● **WORK TO COMPLETE**
Find the string "append" in the entries and copy each line that has it.

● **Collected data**
======

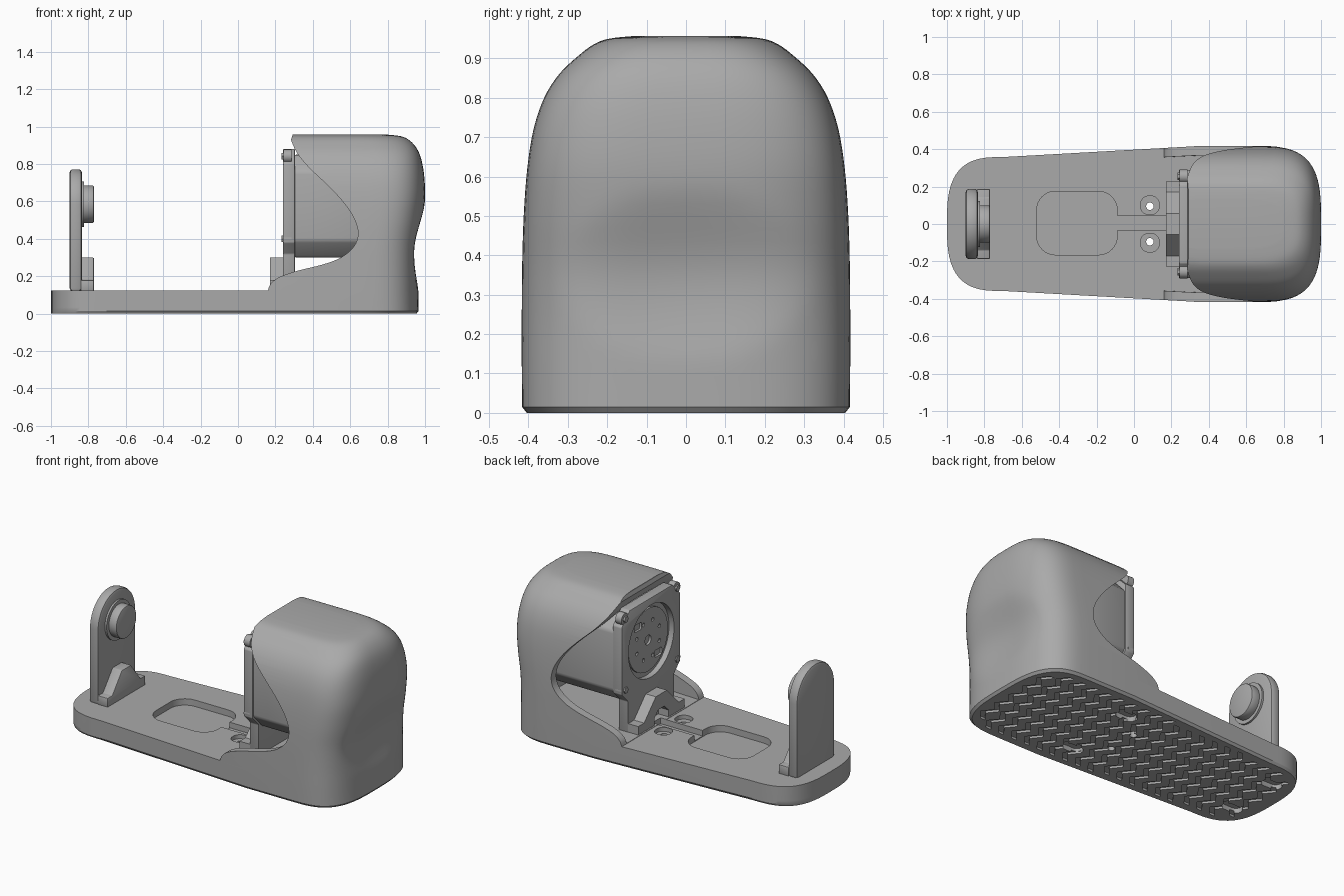
import bpy, bmesh, math
from mathutils import Vector

if "Cube" in bpy.data.objects:
    bpy.data.objects.remove(bpy.data.objects["Cube"])

grey = bpy.data.materials.new("warm_grey_plastic")
grey.use_nodes = True
COLOUR = (0.4, 0.4, 0.4, 1)
grey.diffuse_color = COLOUR
grey.node_tree.nodes["Principled BSDF"].inputs["Base Color"].default_value = COLOUR


def finish(name, bm):
    bmesh.ops.recalc_face_normals(bm, faces=bm.faces)
    mesh = bpy.data.meshes.new(name)
    bm.to_mesh(mesh)
    bm.free()
    mesh.materials.append(grey)
    obj = bpy.data.objects.new(name, mesh)
    bpy.context.collection.objects.link(obj)
    return obj


def loft(name, rings):
    bm = bmesh.new()
    loops = [[bm.verts.new(p) for p in ring] for ring in rings]
    n = len(loops[0])
    for a, b in zip(loops, loops[1:]):
        for i in range(n):
            j = (i + 1) % n
            bm.faces.new((a[i], a[j], b[j], b[i]))
    bm.faces.new(loops[0][::-1])
    bm.faces.new(loops[-1])
    return finish(name, bm)


def prism(name, polys, axis, lo, hi):
    """Extrude 2D outlines along an axis; several outlines give one mesh."""
    place = {"x": lambda p, t: (t, p[0], p[1]),
             "y": lambda p, t: (p[0], t, p[1]),
             "z": lambda p, t: (p[0], p[1], t)}[axis]
    bm = bmesh.new()
    for poly in polys:
        a = [bm.verts.new(place(p, lo)) for p in poly]
        b = [bm.verts.new(place(p, hi)) for p in poly]
        bm.faces.new(a)
        bm.faces.new(b[::-1])
        for i in range(len(a)):
            j = (i + 1) % len(a)
            bm.faces.new((a[i], b[i], b[j], a[j]))
    return finish(name, bm)


def circle(u, v, r, n=32):
    return [(u + r * math.cos(math.tau * i / n), v + r * math.sin(math.tau * i / n))
            for i in range(n)]


def round_rect(u, v, hu, hv, r, n=8):
    pts = []
    for k, (su, sv) in enumerate(((1, 1), (-1, 1), (-1, -1), (1, -1))):
        for i in range(n + 1):
            a = math.pi / 2 * (k + i / n)
            pts.append((u + su * (hu - r) + r * math.cos(a), v + sv * (hv - r) + r * math.sin(a)))
    return pts


def apply_modifier(obj, mod):
    bpy.context.view_layer.objects.active = obj
    bpy.ops.object.modifier_apply(modifier=mod.name)


def cut(obj, *cutters):
    for c in cutters:
        mod = obj.modifiers.new("cut", "BOOLEAN")
        mod.operation, mod.solver, mod.object = "DIFFERENCE", "EXACT", c
        apply_modifier(obj, mod)
        bpy.data.objects.remove(c)


def bevel(obj, width, segments=2):
    mod = obj.modifiers.new("bevel", "BEVEL")
    mod.width, mod.segments, mod.limit_method = width, segments, "ANGLE"
    apply_modifier(obj, mod)


def smooth_curve(keys, steps):
    """Catmull-Rom through the keys."""
    keys = [Vector(k) for k in keys]
    pts = [keys[0]] + keys + [keys[-1]]
    out = []
    for a, b, c, d in zip(pts, pts[1:], pts[2:], pts[3:]):
        for s in range(steps):
            t = s / steps
            out.append(0.5 * (2 * b + (c - a) * t + (2 * a - 5 * b + 4 * c - d) * t * t
                              + (3 * b - a - 3 * c + d) * t ** 3))
    return out + [keys[-1]]


# Plan outline of the body: rounded ends and tapering sides
END = 0.3
WIDE, NARROW = 0.416, 0.357


def ring(z, w, xm, dent=0.0):
    k = w / WIDE
    n = 18
    half = []
    for i in range(n + 1):
        a = math.pi / 2 * i / n
        y = w * math.sin(a) ** (2 / 3.2)
        x = xm - END + END * max(math.cos(a), 0) ** (2 / 3.2)
        d = (y / 0.33) ** 2 + ((z - 0.35) / 0.23) ** 2
        half.append((x - dent * max(0, 1 - d) ** 1.5, y))
    half.append((0.35, w))
    for i in range(n + 1):
        a = math.pi / 2 * (1 - i / n)
        half.append((-1 + END - END * max(math.cos(a), 0) ** (2 / 3),
                     k * NARROW * math.sin(a) ** (2 / 3)))
    full = half + [(x, -y) for x, y in half[-2:0:-1]]
    return [(x, y, z) for x, y in full]


def half_width(x):
    if x < END - 1:
        return NARROW * max(0, 1 - ((END - 1 - x) / END) ** 3) ** (1 / 3)
    if x > 0.66:
        return WIDE * max(0, 1 - ((x - 0.66) / END) ** 3.2) ** (1 / 3.2)
    return min(WIDE, NARROW + (x + 0.7) * 0.056)


# Base and hood in one shell: height, half width and far end of each layer
layers = smooth_curve([(.015, .416, .966), (.125, .417, .964), (.25, .417, .963),
                       (.37, .416, .969), (.5, .412, .988), (.62, .403, 1.0),
                       (.72, .387, .997), (.8, .36, .986), (.86, .322, .968),
                       (.905, .275, .94), (.935, .235, .905), (.95, .195, .865),
                       (.957, .13, .8)], 4)
body = loft("base_and_hood", [ring(0, .404, .954)] + [ring(*l, dent=0.03) for l in layers])
edge = smooth_curve([(.16, .125), (.175, .16), (.22, .195), (.32, .23), (.45, .262),
                     (.55, .3), (.62, .36), (.642, .43), (.62, .51), (.56, .6),
                     (.47, .695), (.38, .78), (.315, .86), (.283, .93)], 4)
mouth = [(-1.3, .125)] + [tuple(p) for p in [Vector(p) for p in edge]] + [(.29, .95), (.31, 1.2), (-1.3, 1.2)]
cavity = loft("cavity", [ring(.127 + .8 * (z - .015), w - .05, xm - .06) for z, w, xm in layers])
cut(body, prism("mouth", [mouth], "y", -1, 1), cavity)

# Tray, cable channel and screw seats in the floor
cut(body,
    prism("tray", [round_rect(-.305, .005, .215, .17, .1)], "z", .085, .2),
    prism("channel", [round_rect(.04, .005, .16, .04, .01, 2)], "z", .09, .2),
    prism("seats", [round_rect(.085, s * .1, .05, .05, .045) for s in (-1, 1)], "z", .1, .2),
    prism("screw_holes", [circle(.085, s * .095, .02, 20) for s in (-1, 1)], "z", -.1, .2))

# Zigzag tread and foot pockets underneath
grooves = []
for i in range(20):
    x0 = -.9 + .092 * i
    steps = int(2 * (half_width(x0 + math.copysign(.04, x0)) - .03) / .06)
    zig = [(x0 + (.024 if j % 2 else -.024), (j - steps / 2) * .06) for j in range(steps + 1)]
    grooves.append(zig + [(x + .034, y) for x, y in zig[::-1]])
cut(body,
    prism("tread", grooves, "z", -.1, .013),
    prism("foot_pockets", [round_rect(x, s * y, .065, .035, .034)
                           for x, y in ((.25, .23), (-.85, .17)) for s in (-1, 1)], "z", -.1, .03))

# Support post with rounded top
AXIS = .585
arch = [(.187 * math.cos(math.pi * i / 24), AXIS + .187 * math.sin(math.pi * i / 24))
        for i in range(25)]
post = prism("support_post", [[(.187, .12)] + arch + [(-.187, .12)]], "x", -.9, -.835)
bevel(post, .016)
prism("bearing_collar", [circle(0, AXIS, .122, 48)], "x", -.84, -.823)
bearing = prism("bearing_stub", [circle(0, AXIS, .1, 48)], "x", -.83, -.77)
bevel(bearing, .008)

# Gusset feet for post and motor bracket
gusset = [(-.187, .12), (-.187, .18), (-.14, .18), (-.045, .3), (.045, .3),
          (.14, .18), (.187, .18), (.187, .12)]
bevel(prism("post_gusset", [gusset], "x", -.84, -.77), .006)
foot = prism("bracket_gusset", [[(y * 1.22, z) for y, z in gusset]], "x", .17, .25)
cut(foot, prism("notch", [[(-.07, .1), (-.07, .17), (-.03, .21), (.03, .21), (.07, .17), (.07, .1)]],
                "x", .1, .3))

# Motor bracket with bore, face holes and corner screws
MOTOR = .61
right = [(.23, .12), (.23, .32), (.29, .38), (.29, .8), (.21, .88)]
bracket = prism("motor_bracket", [right + [(-y, z) for y, z in right[::-1]]], "x", .24, .305)
bevel(bracket, .006)
cut(bracket, prism("bore", [circle(0, MOTOR, .225, 56)], "x", .1, .275))
face = prism("motor_face", [circle(0, MOTOR, .195, 48)], "x", .262, .3)
ring_holes = [circle(.12 * math.cos(a), MOTOR + .12 * math.sin(a), .012, 10)
              for a in [math.tau * (i + .5) / 8 for i in range(8)]]
cut(face, prism("pits", ring_holes + [circle(0, MOTOR, .03, 20)]
                + [round_rect(s * .1, MOTOR + s * .115, .035, .022, .01, 3) for s in (-1, 1)],
                "x", .2, .285))
for side, label in ((1, "back"), (-1, "front")):
    for z, level in ((.4, "lower"), (.842, "upper")):
        prism(f"{label}_{level}_lug", [circle(side * .255, z, .036, 24)], "x", .243, .285)
        prism(f"{label}_{level}_screw", [circle(side * .255, z, .02, 6)], "x", .232, .25)

# Motor block with chamfered edges
motor = [(.2, .3), (.285, .39), (.285, .76), (.2, .85)]
bevel(prism("motor_block", [motor + [(-y, z) for y, z in motor[::-1]]], "x", .295, .78), .015)

# Smooth curved faces, keep edges sharp
for obj in bpy.context.scene.objects:
    obj.select_set(obj.type == "MESH")
bpy.context.view_layer.objects.active = body
bpy.ops.object.shade_smooth_by_angle(angle=math.radians(30))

======

● **RESPONSE TO THIS TASK**
    mesh.materials.append(grey)
            pts.append((u + su * (hu - r) + r * math.cos(a), v + sv * (hv - r) + r * math.sin(a)))
            out.append(0.5 * (2 * b + (c - a) * t + (2 * a - 5 * b + 4 * c - d) * t * t
        half.append((x - dent * max(0, 1 - d) ** 1.5, y))
    half.append((0.35, w))
        half.append((-1 + END - END * max(math.cos(a), 0) ** (2 / 3),
    grooves.append(zig + [(x + .034, y) for x, y in zig[::-1]])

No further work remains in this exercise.